While we’re on the subject of tax, the UK government tax collector, HMRC, announced today that it would appeal against the Tribunal decision in the Rangers tax case.
The tax case was instrumental in bankrupting the company that owned Rangers football club, which as a result led the football club being reformed under the ownership of a new company, and obliged to enter the Third Division of the Scottish Football League (see an earlier blog on the rights and wrongs of this).
The case concerned Employee Benefit Trusts (EBT). These have been used as a legal means of tax avoidance by many companies in the UK, much to the annoyance of HMRC. The basic point is that you pay income tax (PAYE) on earnings, but not on a loan.
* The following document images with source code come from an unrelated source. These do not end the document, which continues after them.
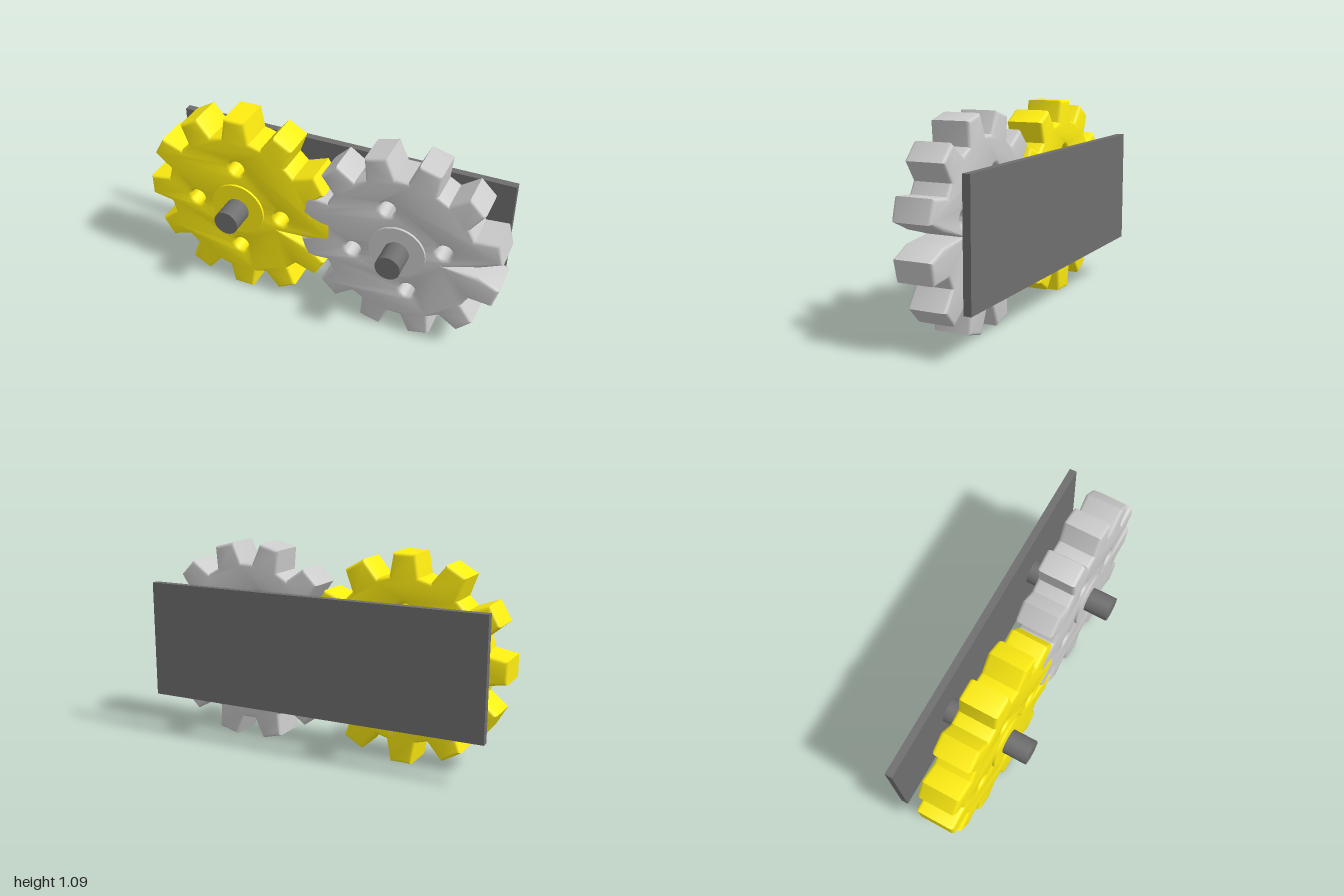
import * as THREE from 'three';
import { toCreasedNormals } from 'three/addons/utils/BufferGeometryUtils.js';

const AXLE_X = 0.455, AXLE_Y = 0.548, TEETH = 12;
const BEVEL = 0.018, GEAR_DEPTH = 0.21, GEAR_Z = 0.011;

function material(color) {
  return new THREE.MeshStandardMaterial({ color });
}

function addMesh(parent, name, geometry, mat, x = 0, y = 0, z = 0) {
  const mesh = new THREE.Mesh(geometry, mat);
  mesh.name = name;
  mesh.position.set(x, y, z);
  parent.add(mesh);
  return mesh;
}

// Cylinder lying along z
function disc(radius, length) {
  return new THREE.CylinderGeometry(radius, radius, length, 48).rotateX(Math.PI / 2);
}

// Toothed outline with a split in the first valley and four round holes
function gearGeometry() {
  const step = (Math.PI * 2) / TEETH;
  const profile = [[0.426, -0.08], [0.545, -0.059], [0.545, 0.059], [0.426, 0.08]];
  const points = [];
  for (let i = 0; i < TEETH; i++) {
    const c = Math.cos(i * step), s = Math.sin(i * step);
    for (const [r, w] of profile) points.push(new THREE.Vector2(r * c - w * s, r * s + w * c));
  }
  // Split reaching in between the last tooth and the first
  const a = -step / 2 - 0.08;
  points.push(new THREE.Vector2(0.255 * Math.cos(a), 0.255 * Math.sin(a)));

  const shape = new THREE.Shape(points);
  for (let i = 0; i < 4; i++) {
    const t = (i * Math.PI) / 2;
    const hole = new THREE.Path();
    hole.absarc(0.253 * Math.cos(t), 0.253 * Math.sin(t), 0.042, 0, Math.PI * 2, true);
    shape.holes.push(hole);
  }
  const geometry = new THREE.ExtrudeGeometry(shape, {
    depth: GEAR_DEPTH - 2 * BEVEL, bevelEnabled: true, bevelThickness: BEVEL,
    bevelSize: BEVEL, bevelOffset: -BEVEL, bevelSegments: 3, curveSegments: 16,
  });
  geometry.translate(0, 0, BEVEL - GEAR_DEPTH / 2);
  return toCreasedNormals(geometry, 0.6);
}

export function createModel() {
  const model = new THREE.Group();
  model.name = 'gearPair';
  const dark = material(0x6e6e6e);

  // Backing plate
  addMesh(model, 'backPlate', new THREE.BoxGeometry(1.9, 0.632, 0.04), dark, 0, 0.549, -0.244);

  // Meshing gears, the second turned by half a tooth
  const teeth = gearGeometry();
  const sides = [
    { name: 'rightGear', x: -AXLE_X, turn: 0, mat: material(0xffee11) },
    { name: 'leftGear', x: AXLE_X, turn: Math.PI / TEETH, mat: material(0xcccccc) },
  ];
  for (const { name, x, turn, mat } of sides) {
    const gear = new THREE.Group();
    gear.name = name;
    gear.position.set(x, AXLE_Y, 0);
    gear.rotation.z = turn;
    addMesh(gear, 'toothedWheel', teeth, mat, 0, 0, GEAR_Z);
    addMesh(gear, 'hub', disc(0.152, 0.235), mat, 0, 0, GEAR_Z + 0.001);
    addMesh(gear, 'axle', disc(0.067, 0.495), dark, 0, 0, 0.0165);
    model.add(gear);
  }
  return model;
}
So clever tax experts figured out that if you ran/owned a company, set up a trust for your own benefit, and arranged for the company to pay loans to the trust, which you could then use as income, you wouldn’t have to pay PAYE. The catch is that in principle the loans would be repayable if the company asked for the money back, whereas obviously salaries are not. But then if you controlled the company, you could be sure that the loans would never have to be repaid. As I say, clever. Of course, HMRC is apoplectic about these schemes, and wants them made illegal, but right now they are legal.
Rangers used EBT schemes to “give money to players” throughout the 2000s, in effect meaning they got their players tax free. HMRC’s case was that in reality these were not real loans, so it is inconceivable that a player would ever agree to pay them back- it just makes no sense. But apparently this didn’t impress a majority of the Tribunal, which held that since the EBT was drawn up legally, that was enough: “the loans were recoverable”.
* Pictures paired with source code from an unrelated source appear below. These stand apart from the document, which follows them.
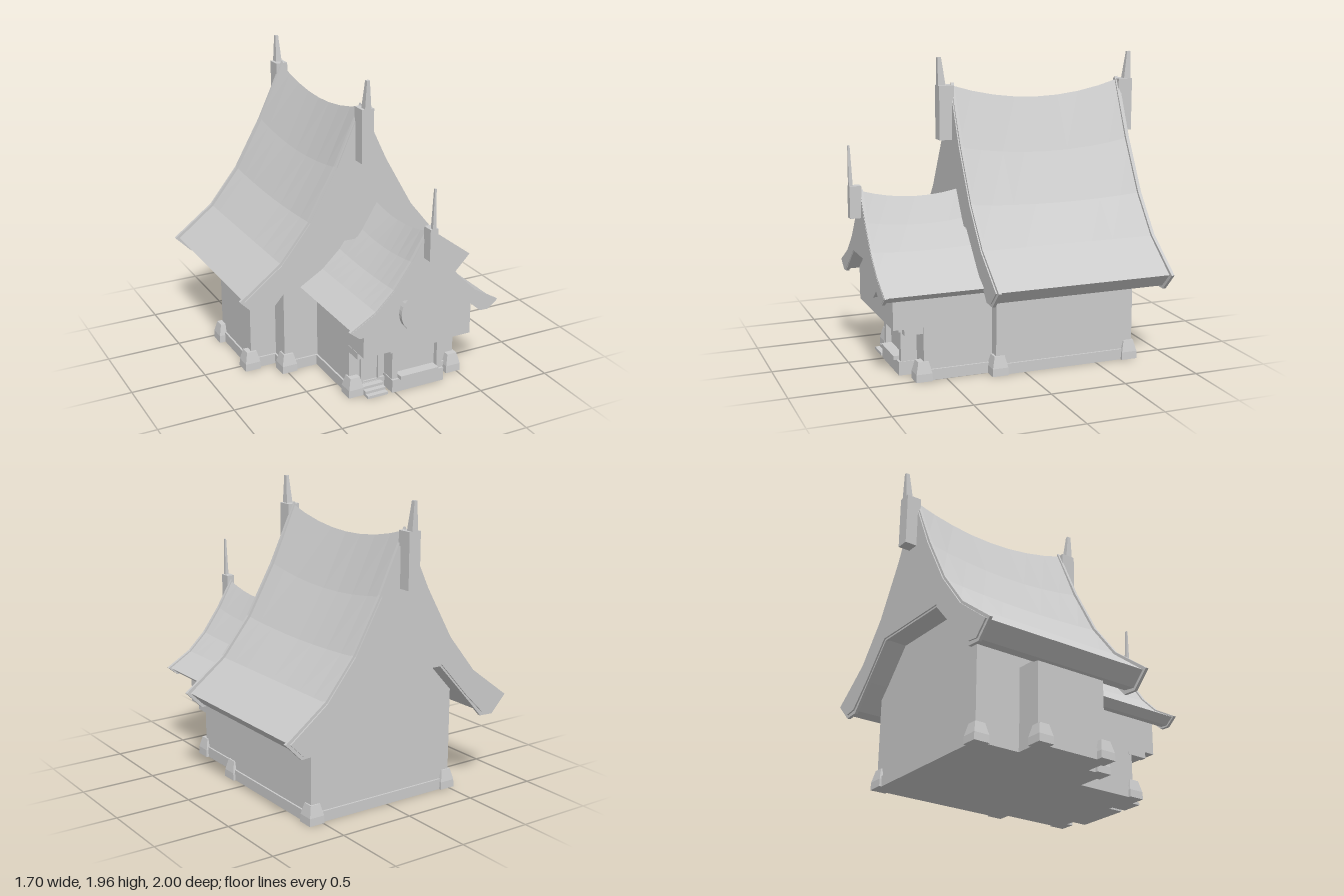
import * as THREE from 'three';

const mat = new THREE.MeshStandardMaterial({ color: 0xcccccc, flatShading: true });

// Half sections from ridge to eave tip and back under the eave
const ROOF = [[0, 1.78], [0.17, 1.4], [0.36, 1.06], [0.56, 0.81], [0.82, 0.61], [0.73, 0.52], [0.65, 0.53], [0.5, 0.68], [0.3, 0.905]];
const TRIM = [[0, 1.795], [0.183, 1.405], [0.373, 1.068], [0.57, 0.823], [0.85, 0.613], [0.74, 0.5], [0.642, 0.505], [0.488, 0.678], [0.293, 0.893]];

export function createModel() {
  const model = new THREE.Group();

  function add(name, geo, parent = model) {
    const m = new THREE.Mesh(geo, mat);
    m.name = name;
    parent.add(m);
    return m;
  }
  // Box given by its limits
  function box(name, x0, x1, y0, y1, z0, z1) {
    const m = add(name, new THREE.BoxGeometry(x1 - x0, y1 - y0, z1 - z0));
    m.position.set((x0 + x1) / 2, (y0 + y1) / 2, (z0 + z1) / 2);
    return m;
  }
  // Section in x, y extruded between two z values
  function slab(pts, z0, z1, steps = 1) {
    const shape = new THREE.Shape(pts.map(p => new THREE.Vector2(p[0], p[1])));
    const g = new THREE.ExtrudeGeometry(shape, { depth: z1 - z0, steps, bevelEnabled: false });
    return g.translate(0, 0, z0);
  }
  const mirror = half => [...half, ...half.slice(1).reverse().map(([x, y]) => [-x, y])];

  // Swept roof whose ridge sags between its ends
  function roof(name, cx, fit, z0, z1, sagZ0, sag, trims) {
    const g = new THREE.Group();
    g.name = name;
    g.position.x = cx;
    const body = slab(mirror(ROOF.map(fit)), z0, z1, 8);
    const p = body.attributes.position;
    const top = fit([0, 1.78])[1], low = fit([0, 0.81])[1];
    for (let i = 0; i < p.count; i++) {
      const t = (p.getZ(i) - sagZ0) / (z1 - sagZ0) * 2 - 1;
      const w = THREE.MathUtils.clamp((p.getY(i) - low) / (top - low), 0, 1);
      p.setY(i, p.getY(i) - sag * Math.max(0, 1 - t * t) * w);
    }
    body.computeVertexNormals();
    add('roofSkin', body, g);
    for (const z of trims) add('gableTrim', slab(mirror(TRIM.map(fit)), z, z + 0.02), g);
    model.add(g);
  }
  roof('mainRoof', 0, p => p, -0.92, 0.29, -0.92, 0.1, [-0.91, 0.262]);
  roof('porchRoof', 0.115, ([x, y]) => [x * 0.62, 0.59 + (y - 0.61) * 0.483], 0.2, 0.93, 0.17, 0.06, [0.908]);

  // Ridge finials: a block with a tapered spike on its outer side
  function finial(cx, z, dir, w, d, y0, y1, y2, sw, sd) {
    const a = Math.min(z, z - dir * d), b = Math.max(z, z - dir * d);
    box('finialBlock', cx - w / 2, cx + w / 2, y0, y1, a, b);
    const geo = new THREE.BoxGeometry(sw, y2 - y1, sd);
    const p = geo.attributes.position;
    for (let i = 0; i < p.count; i++) {
      if (p.getY(i) > 0) {
        p.setX(i, p.getX(i) * 0.45);
        if (p.getZ(i) * dir < 0) p.setZ(i, 0);
      }
    }
    geo.computeVertexNormals();
    add('finialSpike', geo).position.set(cx, (y1 + y2) / 2, z - dir * sd / 2);
  }
  finial(0, 0.375, 1, 0.084, 0.1, 1.43, 1.78, 1.96, 0.044, 0.05);
  finial(0, -1, -1, 0.084, 0.1, 1.43, 1.78, 1.96, 0.044, 0.05);
  finial(0.115, 1, 1, 0.054, 0.075, 0.985, 1.19, 1.445, 0.024, 0.025);

  // Walls
  add('mainWalls', slab([[-0.51, 0], [0.57, 0], [0.57, 0.62], [0.31, 0.91], [-0.31, 0.91], [-0.51, 0.68]], -0.76, 0.19));
  box('sideWing', -0.69, -0.5, 0, 0.54, -0.45, 0.05);
  box('porchWalls', -0.27, 0.5, 0, 0.56, 0.15, 0.645);
  add('porchGable', slab([[-0.27, 0.345], [0.5, 0.345], [0.5, 0.57], [0.31, 0.75], [-0.08, 0.75], [-0.27, 0.57]], 0.6, 0.84));

  // Plinths
  box('mainPlinth', -0.522, 0.582, 0, 0.07, -0.772, 0.202);
  box('wingPlinth', -0.702, -0.5, 0, 0.07, -0.462, 0.062);
  box('porchPlinth', -0.282, 0.512, 0, 0.07, 0.16, 0.66);

  // Corner footings: square block, tapering towards the top
  const footGeo = new THREE.LatheGeometry([[0, 0], [0.054, 0], [0.052, 0.05], [0.034, 0.125], [0, 0.125]]
    .map(([r, y]) => new THREE.Vector2(r * Math.SQRT2, y)), 4, Math.PI / 4);
  const corners = [[0.545, 0.17], [0.545, -0.735], [-0.487, 0.17], [-0.487, -0.735],
    [-0.69, -0.43], [-0.69, 0.03], [-0.245, 0.65], [0.475, 0.65]];
  for (const [x, z] of corners) add('cornerFooting', footGeo).position.set(x, 0, z);

  // Round gable disc
  const disc = add('gableDisc', new THREE.CylinderGeometry(0.137, 0.137, 0.05, 32));
  disc.rotation.x = Math.PI / 2;
  disc.position.set(0.113, 0.597, 0.847);

  // Brackets carrying the overhang
  for (const x of [-0.25, 0.465]) {
    box('bracket', x - 0.022, x + 0.022, 0.3, 0.345, 0.62, 0.765);
  }

  // Bay window
  box('bayBase', -0.02, 0.36, 0, 0.09, 0.62, 0.765);
  box('bayWall', 0.01, 0.33, 0.08, 0.345, 0.62, 0.715);
  box('baySill', 0.03, 0.31, 0.09, 0.115, 0.62, 0.785);
  box('bayBeam', -0.04, 0.38, 0.29, 0.32, 0.62, 0.77);
  for (const x of [0.005, 0.335]) box('bayPost', x - 0.02, x + 0.02, 0, 0.345, 0.64, 0.75);

  // Arched door with frame
  const arch = (r, top) => {
    const s = new THREE.Shape();
    s.moveTo(-r, 0.06);
    s.lineTo(r, 0.06);
    s.lineTo(r, top - r);
    s.absarc(0, top - r, r, 0, Math.PI, false);
    return s;
  };
  const frame = arch(0.068, 0.31);
  frame.holes.push(arch(0.054, 0.296));
  const opts = { depth: 0.02, bevelEnabled: false, curveSegments: 10 };
  add('doorFrame', new THREE.ExtrudeGeometry(frame, opts)).position.set(-0.125, 0, 0.645);
  add('door', new THREE.ExtrudeGeometry(arch(0.055, 0.297), { ...opts, depth: 0.008 })).position.set(-0.125, 0, 0.642);

  // Door steps
  for (let i = 0; i < 3; i++) box('doorStep', -0.195, -0.05, 0, 0.018 * (i + 1), 0.62, 0.765 - i * 0.033);

  return model;
}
The decision is 145 pages long, and lightened only by the
Pulp Fiction Reservoir Dogs anonymisation of the trust beneficiaries: “Mr Blue, Mr Yellow, and Mr Green, Mr Black, Mr Magenta, and Mr Red”. Disappointingly there is no Mr Pink, though “Mrs Crimson” may or may not be flattered by the choice of colour.
This is one of those cases where legal formalism comes up against economic reality. It surely makes no sense to say that players from ten years ago are going to repay what they were paid just because under the strict letter of the law the payment was dressed up as a loan.
But if HMRC loses the appeal, this does raise the interesting, albeit hypothetical, question of what would have happened to Rangers if the case had never been brought. Maybe they would never gone under.
But more practically, maybe other clubs will adopt this practice- turning the UK into a football player tax haven.